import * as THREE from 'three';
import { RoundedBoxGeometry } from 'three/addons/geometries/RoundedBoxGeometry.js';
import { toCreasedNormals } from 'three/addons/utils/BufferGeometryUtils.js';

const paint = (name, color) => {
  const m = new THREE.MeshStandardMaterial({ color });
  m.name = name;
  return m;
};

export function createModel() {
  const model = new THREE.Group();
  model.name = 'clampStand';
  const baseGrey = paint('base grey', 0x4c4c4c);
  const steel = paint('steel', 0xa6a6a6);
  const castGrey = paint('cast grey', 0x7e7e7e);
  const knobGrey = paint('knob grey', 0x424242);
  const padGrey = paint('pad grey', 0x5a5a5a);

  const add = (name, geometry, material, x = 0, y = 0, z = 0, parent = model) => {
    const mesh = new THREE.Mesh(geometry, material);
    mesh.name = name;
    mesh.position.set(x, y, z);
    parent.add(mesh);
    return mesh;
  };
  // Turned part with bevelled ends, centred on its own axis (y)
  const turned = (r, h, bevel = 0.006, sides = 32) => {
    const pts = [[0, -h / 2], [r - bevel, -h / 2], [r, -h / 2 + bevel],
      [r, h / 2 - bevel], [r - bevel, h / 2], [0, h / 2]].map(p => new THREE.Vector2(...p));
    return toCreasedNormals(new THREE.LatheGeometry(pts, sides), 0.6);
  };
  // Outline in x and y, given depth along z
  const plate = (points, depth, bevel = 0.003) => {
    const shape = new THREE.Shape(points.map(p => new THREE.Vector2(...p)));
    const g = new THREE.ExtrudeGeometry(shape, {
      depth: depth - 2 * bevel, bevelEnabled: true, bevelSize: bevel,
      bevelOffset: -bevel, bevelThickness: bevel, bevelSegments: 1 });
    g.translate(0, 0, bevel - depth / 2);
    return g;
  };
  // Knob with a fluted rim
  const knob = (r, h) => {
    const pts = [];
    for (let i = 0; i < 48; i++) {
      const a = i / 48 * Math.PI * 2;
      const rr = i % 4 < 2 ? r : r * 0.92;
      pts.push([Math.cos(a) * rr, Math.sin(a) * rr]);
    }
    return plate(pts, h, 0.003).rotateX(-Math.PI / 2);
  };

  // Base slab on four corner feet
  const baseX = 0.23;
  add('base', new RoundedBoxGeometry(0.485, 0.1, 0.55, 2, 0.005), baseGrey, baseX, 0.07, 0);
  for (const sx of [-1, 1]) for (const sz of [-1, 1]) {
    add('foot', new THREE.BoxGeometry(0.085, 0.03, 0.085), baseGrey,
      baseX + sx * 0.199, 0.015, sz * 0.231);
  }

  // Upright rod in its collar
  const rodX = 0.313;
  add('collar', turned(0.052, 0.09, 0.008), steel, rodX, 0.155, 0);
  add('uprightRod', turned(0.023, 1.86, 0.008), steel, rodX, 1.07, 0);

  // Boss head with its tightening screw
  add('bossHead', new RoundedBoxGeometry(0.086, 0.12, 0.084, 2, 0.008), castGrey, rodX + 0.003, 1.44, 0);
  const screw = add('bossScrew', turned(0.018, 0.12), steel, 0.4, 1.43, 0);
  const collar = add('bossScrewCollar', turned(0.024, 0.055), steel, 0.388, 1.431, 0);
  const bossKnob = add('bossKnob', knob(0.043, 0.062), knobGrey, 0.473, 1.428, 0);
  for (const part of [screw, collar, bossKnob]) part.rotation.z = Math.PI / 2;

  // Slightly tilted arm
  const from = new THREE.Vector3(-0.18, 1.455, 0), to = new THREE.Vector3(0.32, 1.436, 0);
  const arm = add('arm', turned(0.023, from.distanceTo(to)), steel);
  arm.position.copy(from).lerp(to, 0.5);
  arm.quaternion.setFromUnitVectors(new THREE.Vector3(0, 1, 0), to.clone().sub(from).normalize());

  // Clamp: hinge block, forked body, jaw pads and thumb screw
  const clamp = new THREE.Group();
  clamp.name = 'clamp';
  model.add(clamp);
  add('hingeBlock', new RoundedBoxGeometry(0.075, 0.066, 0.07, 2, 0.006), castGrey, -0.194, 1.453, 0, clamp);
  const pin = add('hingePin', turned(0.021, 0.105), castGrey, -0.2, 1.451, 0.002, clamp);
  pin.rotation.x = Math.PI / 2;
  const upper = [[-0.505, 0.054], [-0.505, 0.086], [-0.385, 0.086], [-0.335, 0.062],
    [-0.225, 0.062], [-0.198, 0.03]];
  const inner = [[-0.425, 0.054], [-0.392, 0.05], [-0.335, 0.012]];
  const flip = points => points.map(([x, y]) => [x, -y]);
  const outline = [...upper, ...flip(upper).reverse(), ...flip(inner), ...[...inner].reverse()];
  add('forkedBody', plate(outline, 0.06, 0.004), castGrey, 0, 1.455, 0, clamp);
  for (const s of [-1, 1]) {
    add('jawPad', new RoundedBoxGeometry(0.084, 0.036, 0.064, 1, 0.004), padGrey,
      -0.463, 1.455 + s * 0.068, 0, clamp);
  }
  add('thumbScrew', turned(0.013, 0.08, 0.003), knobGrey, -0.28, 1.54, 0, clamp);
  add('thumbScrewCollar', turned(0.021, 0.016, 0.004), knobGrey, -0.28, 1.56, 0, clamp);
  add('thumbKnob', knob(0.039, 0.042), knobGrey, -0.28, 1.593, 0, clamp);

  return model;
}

◆ ◆ ◆

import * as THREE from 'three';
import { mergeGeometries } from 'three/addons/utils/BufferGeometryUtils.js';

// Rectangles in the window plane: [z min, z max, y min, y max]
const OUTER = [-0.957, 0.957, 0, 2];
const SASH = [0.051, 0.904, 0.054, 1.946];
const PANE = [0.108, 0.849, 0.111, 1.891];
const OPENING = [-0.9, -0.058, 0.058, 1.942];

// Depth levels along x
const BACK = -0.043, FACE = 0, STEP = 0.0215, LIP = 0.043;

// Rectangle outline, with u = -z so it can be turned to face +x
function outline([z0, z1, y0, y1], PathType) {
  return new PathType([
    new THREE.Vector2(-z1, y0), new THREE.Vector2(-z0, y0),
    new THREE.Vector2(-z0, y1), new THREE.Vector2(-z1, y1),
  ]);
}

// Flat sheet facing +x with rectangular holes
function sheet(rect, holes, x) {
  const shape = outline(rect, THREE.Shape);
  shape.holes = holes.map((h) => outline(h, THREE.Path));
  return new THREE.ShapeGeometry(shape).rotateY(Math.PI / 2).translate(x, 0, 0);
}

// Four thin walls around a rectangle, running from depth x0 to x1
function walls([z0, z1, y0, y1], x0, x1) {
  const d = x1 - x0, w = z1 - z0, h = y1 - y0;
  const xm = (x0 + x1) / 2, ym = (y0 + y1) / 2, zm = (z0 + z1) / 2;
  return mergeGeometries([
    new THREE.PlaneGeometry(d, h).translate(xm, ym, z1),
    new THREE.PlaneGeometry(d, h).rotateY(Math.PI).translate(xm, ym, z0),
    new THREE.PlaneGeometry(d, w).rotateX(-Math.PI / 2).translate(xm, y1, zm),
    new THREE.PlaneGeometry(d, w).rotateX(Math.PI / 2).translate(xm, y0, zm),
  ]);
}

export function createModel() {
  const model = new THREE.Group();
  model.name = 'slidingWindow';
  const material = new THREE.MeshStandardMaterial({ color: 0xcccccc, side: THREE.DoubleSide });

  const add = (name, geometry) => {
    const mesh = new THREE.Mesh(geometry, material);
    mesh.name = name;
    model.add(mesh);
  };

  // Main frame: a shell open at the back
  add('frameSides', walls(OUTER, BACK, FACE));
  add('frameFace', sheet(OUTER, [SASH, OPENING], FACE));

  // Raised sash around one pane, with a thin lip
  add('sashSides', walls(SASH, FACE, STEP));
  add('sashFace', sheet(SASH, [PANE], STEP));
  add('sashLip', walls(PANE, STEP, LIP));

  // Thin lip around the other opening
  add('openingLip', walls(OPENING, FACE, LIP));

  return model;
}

◆ ◆ ◆

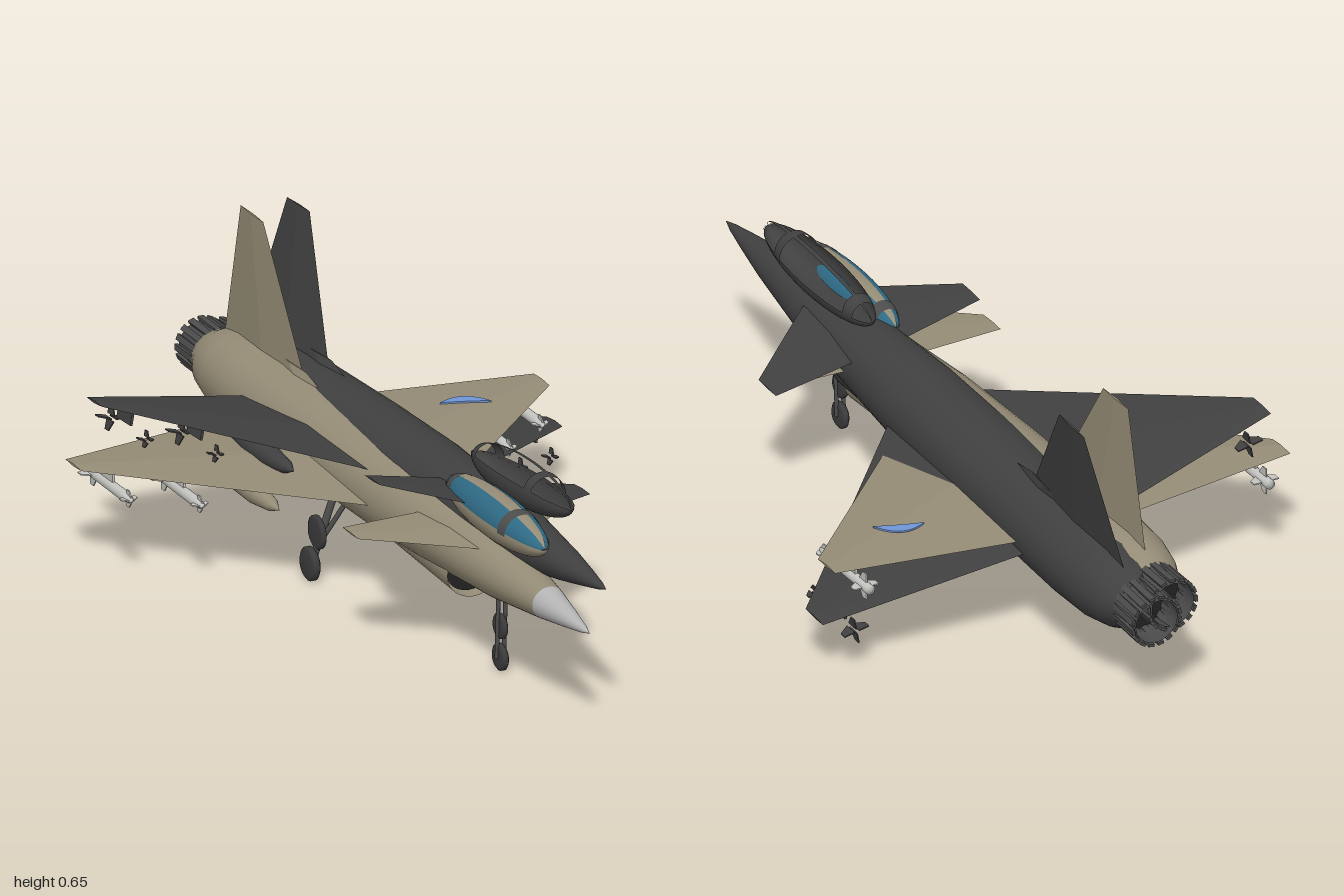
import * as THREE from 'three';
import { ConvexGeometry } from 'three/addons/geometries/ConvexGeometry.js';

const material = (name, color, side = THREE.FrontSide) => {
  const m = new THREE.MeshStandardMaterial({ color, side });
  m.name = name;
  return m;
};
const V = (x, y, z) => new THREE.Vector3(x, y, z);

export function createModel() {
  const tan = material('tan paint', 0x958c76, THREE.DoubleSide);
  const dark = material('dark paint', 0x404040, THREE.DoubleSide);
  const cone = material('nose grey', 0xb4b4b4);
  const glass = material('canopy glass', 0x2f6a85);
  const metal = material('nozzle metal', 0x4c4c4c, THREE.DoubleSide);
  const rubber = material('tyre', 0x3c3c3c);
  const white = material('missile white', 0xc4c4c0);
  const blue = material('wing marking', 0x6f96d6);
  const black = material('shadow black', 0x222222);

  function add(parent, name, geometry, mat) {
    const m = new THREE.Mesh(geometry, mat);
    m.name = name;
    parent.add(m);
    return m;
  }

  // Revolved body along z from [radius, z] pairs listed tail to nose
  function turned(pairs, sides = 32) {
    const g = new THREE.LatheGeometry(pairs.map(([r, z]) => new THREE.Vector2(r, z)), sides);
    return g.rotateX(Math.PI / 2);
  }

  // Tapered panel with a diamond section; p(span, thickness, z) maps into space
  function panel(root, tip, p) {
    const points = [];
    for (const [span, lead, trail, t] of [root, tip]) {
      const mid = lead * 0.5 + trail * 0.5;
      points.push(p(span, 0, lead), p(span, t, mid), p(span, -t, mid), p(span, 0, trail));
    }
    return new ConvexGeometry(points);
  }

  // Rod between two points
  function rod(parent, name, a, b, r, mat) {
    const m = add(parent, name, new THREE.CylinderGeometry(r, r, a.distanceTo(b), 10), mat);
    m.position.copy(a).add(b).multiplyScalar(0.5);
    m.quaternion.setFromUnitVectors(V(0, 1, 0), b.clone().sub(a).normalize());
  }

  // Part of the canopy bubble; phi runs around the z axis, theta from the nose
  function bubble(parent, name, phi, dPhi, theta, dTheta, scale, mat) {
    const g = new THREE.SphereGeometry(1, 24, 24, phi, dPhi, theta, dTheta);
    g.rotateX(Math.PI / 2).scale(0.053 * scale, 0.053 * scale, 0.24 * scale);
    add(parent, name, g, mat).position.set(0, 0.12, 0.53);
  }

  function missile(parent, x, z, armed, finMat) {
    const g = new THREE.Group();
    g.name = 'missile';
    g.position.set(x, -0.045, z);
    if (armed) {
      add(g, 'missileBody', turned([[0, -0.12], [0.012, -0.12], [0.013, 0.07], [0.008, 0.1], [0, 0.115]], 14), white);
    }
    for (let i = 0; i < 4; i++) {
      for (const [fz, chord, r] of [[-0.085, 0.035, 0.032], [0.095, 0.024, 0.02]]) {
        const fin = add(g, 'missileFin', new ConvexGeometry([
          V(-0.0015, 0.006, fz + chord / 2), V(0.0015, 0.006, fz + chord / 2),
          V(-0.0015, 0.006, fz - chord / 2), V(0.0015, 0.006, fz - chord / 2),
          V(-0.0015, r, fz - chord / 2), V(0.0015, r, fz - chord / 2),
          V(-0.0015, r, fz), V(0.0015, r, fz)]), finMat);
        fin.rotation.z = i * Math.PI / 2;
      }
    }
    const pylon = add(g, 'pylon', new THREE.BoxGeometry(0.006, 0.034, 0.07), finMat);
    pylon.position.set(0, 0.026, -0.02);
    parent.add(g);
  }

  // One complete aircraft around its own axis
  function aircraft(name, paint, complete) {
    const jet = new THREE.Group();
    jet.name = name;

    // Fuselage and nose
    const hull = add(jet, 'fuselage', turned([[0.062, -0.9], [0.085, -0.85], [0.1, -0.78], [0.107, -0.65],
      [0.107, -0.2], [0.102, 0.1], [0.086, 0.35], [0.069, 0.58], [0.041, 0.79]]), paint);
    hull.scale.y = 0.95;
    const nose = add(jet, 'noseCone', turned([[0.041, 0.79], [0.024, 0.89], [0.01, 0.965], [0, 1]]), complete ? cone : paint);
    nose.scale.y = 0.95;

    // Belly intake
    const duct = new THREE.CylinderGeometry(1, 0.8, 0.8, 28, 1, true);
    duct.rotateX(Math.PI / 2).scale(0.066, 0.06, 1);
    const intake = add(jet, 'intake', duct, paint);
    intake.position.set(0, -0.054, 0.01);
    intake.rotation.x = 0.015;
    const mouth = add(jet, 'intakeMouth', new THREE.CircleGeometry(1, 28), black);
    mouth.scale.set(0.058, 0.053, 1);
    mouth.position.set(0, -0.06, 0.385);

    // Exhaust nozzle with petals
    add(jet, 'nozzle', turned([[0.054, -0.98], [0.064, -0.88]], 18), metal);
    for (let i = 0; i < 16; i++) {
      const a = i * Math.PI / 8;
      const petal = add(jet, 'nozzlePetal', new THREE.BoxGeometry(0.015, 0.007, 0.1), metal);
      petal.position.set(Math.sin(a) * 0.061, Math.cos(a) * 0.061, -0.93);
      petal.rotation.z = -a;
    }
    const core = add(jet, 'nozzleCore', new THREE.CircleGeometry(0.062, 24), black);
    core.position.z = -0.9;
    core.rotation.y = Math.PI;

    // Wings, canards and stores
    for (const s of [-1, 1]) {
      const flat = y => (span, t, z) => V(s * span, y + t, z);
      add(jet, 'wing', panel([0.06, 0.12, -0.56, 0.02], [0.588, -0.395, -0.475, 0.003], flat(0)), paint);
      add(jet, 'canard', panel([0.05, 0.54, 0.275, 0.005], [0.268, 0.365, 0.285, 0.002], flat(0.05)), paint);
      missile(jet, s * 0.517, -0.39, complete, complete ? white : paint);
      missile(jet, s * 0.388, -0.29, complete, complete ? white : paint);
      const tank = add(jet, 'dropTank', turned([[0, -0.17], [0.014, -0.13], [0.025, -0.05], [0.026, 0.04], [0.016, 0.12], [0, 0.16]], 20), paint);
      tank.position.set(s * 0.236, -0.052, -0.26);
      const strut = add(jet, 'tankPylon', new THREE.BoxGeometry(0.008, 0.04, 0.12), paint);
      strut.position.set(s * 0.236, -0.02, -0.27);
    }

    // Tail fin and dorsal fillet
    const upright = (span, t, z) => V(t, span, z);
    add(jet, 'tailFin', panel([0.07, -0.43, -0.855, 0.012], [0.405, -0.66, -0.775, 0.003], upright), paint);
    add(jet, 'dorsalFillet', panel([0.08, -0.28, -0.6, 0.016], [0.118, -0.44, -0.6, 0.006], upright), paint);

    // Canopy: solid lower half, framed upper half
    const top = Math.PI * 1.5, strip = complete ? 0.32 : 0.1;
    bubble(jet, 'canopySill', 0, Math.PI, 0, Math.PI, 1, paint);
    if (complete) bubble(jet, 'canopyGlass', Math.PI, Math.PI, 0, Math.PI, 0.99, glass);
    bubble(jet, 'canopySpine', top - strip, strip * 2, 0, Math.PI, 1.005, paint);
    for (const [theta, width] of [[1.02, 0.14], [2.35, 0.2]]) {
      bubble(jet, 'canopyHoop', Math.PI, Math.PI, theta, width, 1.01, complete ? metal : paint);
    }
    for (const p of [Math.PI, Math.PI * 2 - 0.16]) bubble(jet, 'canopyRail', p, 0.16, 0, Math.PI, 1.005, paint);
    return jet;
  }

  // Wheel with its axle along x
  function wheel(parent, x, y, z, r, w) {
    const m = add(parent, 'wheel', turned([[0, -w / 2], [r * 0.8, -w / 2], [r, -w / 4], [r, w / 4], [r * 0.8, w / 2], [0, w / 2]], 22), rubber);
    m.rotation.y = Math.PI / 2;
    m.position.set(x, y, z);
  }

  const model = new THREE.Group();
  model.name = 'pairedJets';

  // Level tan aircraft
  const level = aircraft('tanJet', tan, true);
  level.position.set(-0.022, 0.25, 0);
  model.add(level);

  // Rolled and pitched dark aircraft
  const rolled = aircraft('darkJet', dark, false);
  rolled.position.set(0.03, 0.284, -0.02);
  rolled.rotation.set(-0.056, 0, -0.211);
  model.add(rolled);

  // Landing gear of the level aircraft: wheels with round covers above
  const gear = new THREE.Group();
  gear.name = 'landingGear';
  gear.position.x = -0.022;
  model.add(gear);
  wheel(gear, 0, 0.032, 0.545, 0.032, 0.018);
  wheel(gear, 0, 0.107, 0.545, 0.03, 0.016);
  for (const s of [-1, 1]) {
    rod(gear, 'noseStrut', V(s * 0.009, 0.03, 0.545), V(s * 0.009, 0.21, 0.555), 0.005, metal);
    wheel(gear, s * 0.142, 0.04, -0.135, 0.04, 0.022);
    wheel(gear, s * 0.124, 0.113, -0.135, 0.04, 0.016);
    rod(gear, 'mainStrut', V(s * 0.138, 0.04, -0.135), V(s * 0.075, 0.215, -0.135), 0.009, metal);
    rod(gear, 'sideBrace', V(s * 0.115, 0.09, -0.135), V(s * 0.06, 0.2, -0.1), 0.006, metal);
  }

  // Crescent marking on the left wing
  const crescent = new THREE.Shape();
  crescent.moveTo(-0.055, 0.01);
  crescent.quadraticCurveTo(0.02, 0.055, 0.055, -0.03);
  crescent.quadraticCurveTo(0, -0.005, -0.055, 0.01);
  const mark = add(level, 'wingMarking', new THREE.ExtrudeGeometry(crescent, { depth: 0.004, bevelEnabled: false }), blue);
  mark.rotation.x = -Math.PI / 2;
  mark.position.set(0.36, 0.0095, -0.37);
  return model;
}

◆ ◆ ◆

What needs to be done:
Which lines of the material above hold the string "scale"? Pull them out.

Written reply:
  function bubble(parent, name, phi, dPhi, theta, dTheta, scale, mat) {
    g.rotateX(Math.PI / 2).scale(0.053 * scale, 0.053 * scale, 0.24 * scale);
    hull.scale.y = 0.95;
    nose.scale.y = 0.95;
    duct.rotateX(Math.PI / 2).scale(0.066, 0.06, 1);
    mouth.scale.set(0.058, 0.053, 1);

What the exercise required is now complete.